In the crowded marketplace of premium vodkas, a brand really needs to do something special to stand out. For example, a brand can get attention by being the choice of our future sexbots, or as the go-to brand of “vodka eyeballers.” Other brands focus more on the bottle than what’s inside.
Russian Standard, now planning a push into the US market, has gone all out to create a game of Russian Roulette… on Facebook. But how Russian is Russian roulette?[more]
Introduced in 1998, Russian Standard has been quite successful of late, reporting a 45% increase in sales between 2009 and 2010. Much of that growth occurred in Asia markets such as Japan, Korea and Hong Kong. When the brand introduced a $190 limited edition super premium brand called Imperia Tsar Alexander III at the Hong Kong international airport, the bottles were practically gone before they even hit the shelf.
Meanwhile, Russian Standard dominates at home, claiming well over half the premium vodka market share in Russia. Cracking the American market, where it’s now rolling out Russian Standard Gold to duty-free shops, will take a slightly different approach as the US market for $100 bottles of vodka is nearly nonexistent.
The brand’s marketing VP has said the company “will invest heavily to bring Russian Standard Vodka’s American market penetration to be commensurate with Western Europe and Russia.” To that end, the brand has retained Colorado agency TDA_Boulder to assist in its push into the States.
Russian Standard’s brand positioning is “Russia, Russia and more Russia.” It’s even gone to far as to pick a fight with Stolichnaya by questioning that brand’s true Russian-ness.
Now comes word of a high-concept digital campaign that would drive awareness of its Facebook presence: virtual Russian roulette. The social game pits Facebookers against one another in a round of the infamous, deadly game. The “loser’s” Facebook account is “executed” and he or she would become virtually dead… or dead, virtually.
At this time the Facebook Russian roulette game appears to be a concept only. But there’s no reason to think it wouldn’t be wildly popular if formally launched.

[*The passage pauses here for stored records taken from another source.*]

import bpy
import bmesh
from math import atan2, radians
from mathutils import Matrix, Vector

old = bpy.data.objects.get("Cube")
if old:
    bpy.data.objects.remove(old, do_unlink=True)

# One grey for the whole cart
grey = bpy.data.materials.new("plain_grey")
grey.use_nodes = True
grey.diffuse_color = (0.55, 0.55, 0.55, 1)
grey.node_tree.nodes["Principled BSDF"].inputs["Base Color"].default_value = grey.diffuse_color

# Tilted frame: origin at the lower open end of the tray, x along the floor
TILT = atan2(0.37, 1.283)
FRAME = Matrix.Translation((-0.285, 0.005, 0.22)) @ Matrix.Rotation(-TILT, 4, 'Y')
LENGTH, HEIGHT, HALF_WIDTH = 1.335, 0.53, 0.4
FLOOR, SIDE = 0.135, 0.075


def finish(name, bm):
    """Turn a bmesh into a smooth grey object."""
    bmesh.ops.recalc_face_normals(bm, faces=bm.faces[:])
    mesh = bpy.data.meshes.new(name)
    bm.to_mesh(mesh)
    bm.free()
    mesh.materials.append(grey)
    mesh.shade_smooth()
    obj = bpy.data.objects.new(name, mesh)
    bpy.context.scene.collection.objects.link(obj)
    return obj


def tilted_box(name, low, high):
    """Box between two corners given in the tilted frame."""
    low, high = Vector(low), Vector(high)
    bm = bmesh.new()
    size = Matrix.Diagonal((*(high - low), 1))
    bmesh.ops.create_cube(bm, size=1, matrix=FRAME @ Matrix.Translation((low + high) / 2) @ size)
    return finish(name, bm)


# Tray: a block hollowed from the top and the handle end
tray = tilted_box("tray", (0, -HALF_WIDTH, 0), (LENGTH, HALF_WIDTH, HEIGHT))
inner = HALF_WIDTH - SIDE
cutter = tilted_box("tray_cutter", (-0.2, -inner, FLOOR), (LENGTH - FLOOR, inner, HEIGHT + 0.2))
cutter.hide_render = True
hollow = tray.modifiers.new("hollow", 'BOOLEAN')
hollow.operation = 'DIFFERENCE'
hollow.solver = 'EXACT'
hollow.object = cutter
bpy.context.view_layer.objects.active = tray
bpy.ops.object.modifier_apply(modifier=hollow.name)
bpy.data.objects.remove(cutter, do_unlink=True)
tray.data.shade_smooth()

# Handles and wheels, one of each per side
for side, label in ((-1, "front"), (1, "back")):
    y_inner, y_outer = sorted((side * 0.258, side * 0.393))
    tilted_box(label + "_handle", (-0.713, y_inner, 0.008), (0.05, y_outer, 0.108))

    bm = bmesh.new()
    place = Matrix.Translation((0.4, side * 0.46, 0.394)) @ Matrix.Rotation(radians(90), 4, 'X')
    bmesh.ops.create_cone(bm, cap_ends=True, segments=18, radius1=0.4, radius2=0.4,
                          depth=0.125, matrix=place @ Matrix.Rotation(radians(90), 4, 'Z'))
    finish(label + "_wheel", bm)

The greater concern is if such a game properly represents the Russian Standard brand. Russian Roulette is about as Russian as fortune cookies are Chinese. So while the idea itself is creative, does its fratboyishness really fit the high end image at which Russian Standard is shooting? The United States is already full of stunt booze branding.